WE’VE been married for over two years now and it still shocks me just how incompatible my husband Z and I are with regards to food.
I love to eat. He doesn’t.
Food makes me happy. He just wants to get it over and done with.
I like roti prata kosong. He must have his with egg.
I like my pasta tomato-based. He hates pasta, but if coerced, goes for carbonara.
I can finish an entire durian by myself. A mere whiff gives him a headache.
I think it’s offensive to add Maggi chilli sauce over fried rice. He thinks it’s haute cuisine.
Recently, he stunned me when he said, “I don’t like tarts.”
What? How can anyone not like tarts? What’s not to like? I love tarts. I love how, when you take a bite, your tongue twirls around the creamy filling and your teeth hits an occasional crack of pastry. I love how it’s gooey and crusty at the same time. If it’s a fruit tart, even better. I love how the fruit adds mushiness to the whole shebang.

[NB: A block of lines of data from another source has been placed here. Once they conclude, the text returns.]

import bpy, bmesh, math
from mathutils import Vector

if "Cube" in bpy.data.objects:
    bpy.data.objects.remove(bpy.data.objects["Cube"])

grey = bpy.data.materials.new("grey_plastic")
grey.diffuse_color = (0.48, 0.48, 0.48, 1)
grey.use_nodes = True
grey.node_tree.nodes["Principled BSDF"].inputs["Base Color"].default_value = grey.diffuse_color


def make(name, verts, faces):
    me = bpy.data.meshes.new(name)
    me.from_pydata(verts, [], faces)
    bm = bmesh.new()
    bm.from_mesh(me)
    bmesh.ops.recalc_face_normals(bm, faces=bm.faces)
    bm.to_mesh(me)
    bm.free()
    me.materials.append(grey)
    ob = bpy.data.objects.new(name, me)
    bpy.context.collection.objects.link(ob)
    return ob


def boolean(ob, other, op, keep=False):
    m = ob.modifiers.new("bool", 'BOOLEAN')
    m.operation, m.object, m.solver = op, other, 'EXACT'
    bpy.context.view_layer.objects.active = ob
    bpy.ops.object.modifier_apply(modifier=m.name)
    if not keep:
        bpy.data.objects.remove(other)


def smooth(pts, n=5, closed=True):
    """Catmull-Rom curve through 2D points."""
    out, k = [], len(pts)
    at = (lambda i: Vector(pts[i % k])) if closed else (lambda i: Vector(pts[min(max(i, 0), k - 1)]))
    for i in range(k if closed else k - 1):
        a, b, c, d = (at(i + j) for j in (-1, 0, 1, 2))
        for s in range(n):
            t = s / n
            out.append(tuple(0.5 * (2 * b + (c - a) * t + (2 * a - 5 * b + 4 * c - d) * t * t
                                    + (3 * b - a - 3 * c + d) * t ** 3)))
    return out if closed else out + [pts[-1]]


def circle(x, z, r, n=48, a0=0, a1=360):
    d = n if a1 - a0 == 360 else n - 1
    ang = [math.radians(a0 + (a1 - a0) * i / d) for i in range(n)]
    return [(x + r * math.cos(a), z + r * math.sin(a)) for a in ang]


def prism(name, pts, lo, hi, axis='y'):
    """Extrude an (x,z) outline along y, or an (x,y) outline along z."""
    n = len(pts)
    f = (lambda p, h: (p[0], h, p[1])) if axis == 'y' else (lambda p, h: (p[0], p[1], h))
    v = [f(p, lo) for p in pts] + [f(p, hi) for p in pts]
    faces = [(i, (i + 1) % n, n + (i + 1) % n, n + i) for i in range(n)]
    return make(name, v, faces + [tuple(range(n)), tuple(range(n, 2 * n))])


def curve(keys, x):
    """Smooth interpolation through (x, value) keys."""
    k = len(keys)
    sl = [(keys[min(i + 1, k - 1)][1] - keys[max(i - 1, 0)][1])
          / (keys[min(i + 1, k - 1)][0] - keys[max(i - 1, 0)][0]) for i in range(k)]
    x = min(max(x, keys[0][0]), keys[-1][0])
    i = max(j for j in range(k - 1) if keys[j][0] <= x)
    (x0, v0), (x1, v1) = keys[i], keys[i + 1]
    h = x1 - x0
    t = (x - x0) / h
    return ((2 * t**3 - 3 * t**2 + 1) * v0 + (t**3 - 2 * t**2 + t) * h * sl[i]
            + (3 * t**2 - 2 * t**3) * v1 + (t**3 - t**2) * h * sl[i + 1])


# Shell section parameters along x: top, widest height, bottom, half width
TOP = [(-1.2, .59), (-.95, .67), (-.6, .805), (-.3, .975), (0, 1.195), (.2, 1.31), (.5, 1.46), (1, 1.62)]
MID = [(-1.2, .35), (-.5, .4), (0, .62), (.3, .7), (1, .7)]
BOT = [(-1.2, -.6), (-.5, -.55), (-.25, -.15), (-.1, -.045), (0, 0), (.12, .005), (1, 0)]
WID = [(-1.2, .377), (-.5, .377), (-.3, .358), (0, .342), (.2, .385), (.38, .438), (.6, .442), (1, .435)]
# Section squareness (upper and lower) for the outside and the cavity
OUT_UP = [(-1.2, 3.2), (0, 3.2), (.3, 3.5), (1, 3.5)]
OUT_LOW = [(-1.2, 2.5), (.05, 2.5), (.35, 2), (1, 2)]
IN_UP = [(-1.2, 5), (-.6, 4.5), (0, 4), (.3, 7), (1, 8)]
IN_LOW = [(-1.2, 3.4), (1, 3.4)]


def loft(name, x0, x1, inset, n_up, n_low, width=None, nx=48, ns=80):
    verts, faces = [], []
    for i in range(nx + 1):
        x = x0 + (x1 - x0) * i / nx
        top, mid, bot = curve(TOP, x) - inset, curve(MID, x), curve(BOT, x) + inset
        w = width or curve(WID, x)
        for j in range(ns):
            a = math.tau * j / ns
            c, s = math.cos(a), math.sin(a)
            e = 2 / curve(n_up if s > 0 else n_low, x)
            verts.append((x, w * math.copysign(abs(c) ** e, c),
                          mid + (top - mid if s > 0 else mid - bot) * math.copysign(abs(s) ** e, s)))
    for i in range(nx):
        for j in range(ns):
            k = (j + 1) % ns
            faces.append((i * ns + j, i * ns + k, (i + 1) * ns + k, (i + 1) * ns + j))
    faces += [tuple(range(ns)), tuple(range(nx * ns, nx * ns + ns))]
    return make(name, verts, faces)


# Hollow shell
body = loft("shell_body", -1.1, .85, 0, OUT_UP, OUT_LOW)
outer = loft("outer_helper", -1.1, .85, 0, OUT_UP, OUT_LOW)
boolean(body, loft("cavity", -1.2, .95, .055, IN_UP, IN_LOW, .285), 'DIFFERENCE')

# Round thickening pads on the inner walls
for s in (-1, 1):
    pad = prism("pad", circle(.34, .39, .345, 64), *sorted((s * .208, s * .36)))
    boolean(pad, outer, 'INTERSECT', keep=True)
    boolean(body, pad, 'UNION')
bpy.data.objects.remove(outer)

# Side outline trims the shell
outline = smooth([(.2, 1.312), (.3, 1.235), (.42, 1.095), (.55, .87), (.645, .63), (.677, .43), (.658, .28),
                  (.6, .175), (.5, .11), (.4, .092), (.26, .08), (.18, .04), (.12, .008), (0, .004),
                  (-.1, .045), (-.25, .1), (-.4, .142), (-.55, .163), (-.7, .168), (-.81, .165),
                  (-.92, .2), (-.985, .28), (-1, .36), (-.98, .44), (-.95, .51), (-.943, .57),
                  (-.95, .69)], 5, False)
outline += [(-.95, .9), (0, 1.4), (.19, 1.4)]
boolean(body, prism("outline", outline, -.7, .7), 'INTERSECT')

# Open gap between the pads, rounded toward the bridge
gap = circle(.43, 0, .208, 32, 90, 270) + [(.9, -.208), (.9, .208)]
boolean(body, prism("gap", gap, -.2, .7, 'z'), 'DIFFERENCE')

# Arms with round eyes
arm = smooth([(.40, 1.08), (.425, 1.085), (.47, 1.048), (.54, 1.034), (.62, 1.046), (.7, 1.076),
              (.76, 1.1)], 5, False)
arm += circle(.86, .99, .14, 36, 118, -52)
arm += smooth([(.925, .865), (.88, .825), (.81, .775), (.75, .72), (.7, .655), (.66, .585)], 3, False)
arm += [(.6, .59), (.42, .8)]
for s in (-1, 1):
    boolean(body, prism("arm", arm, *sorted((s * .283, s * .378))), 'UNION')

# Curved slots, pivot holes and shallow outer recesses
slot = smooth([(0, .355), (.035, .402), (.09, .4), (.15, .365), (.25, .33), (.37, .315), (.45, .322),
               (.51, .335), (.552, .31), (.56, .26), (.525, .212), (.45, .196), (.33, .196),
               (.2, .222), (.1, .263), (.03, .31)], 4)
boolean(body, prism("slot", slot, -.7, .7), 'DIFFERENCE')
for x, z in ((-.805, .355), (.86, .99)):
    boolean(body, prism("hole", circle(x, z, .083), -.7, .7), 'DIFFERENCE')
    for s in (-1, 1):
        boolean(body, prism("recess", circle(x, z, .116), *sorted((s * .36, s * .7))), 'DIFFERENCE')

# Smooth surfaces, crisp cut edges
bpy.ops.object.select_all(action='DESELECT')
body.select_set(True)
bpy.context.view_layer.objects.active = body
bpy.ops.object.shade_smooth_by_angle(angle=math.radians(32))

When I first saw this recipe in Allysa Torey’s More From Magnolia, I wanted to make it straight away. It has all the great stuff that I love – sugar cookie crust, filling made of cream cheese and heavy cream, and peaches. The recipes calls for fresh peaches, which is seasonal (I wanna make it now!) so I substituted them with canned ones. Besides, I don’t care too much for fresh peaches. I unashamedly declare that I’m a huge fan of canned peaches and other sugar-loaded, chemically modified fruits (especially lychees, longans, and – right on top of my list – rambutans stuffed with pineapple! Is anybody with me?)
Anyway, this tart was a breeze to make. And when I took my first bite, the crust was so light, crumbly and unbelievably good that I could enter it in some competition. The filling, though, was a little too cream-cheesy for me. It was so rich it kinda left skid marks on the way down my throat. (But my mum thought it was perfect). Still, a good attempt, I thought.
Dutiful wife that I am, I broke off one chunk and offered it to Z, who was messing around on his laptop as usual. He swooped it up in one mouthful, paused, pause some more, then scrunched up his shoulders like he was half tickled, half doing the electric boogaloo.
“No good?” I asked.
“I don’t like peaches.”
What? He doesn’t like peaches too? Good grief. This relationship is probably surviving on good looks and humour alone. It sure ain’t the food, man.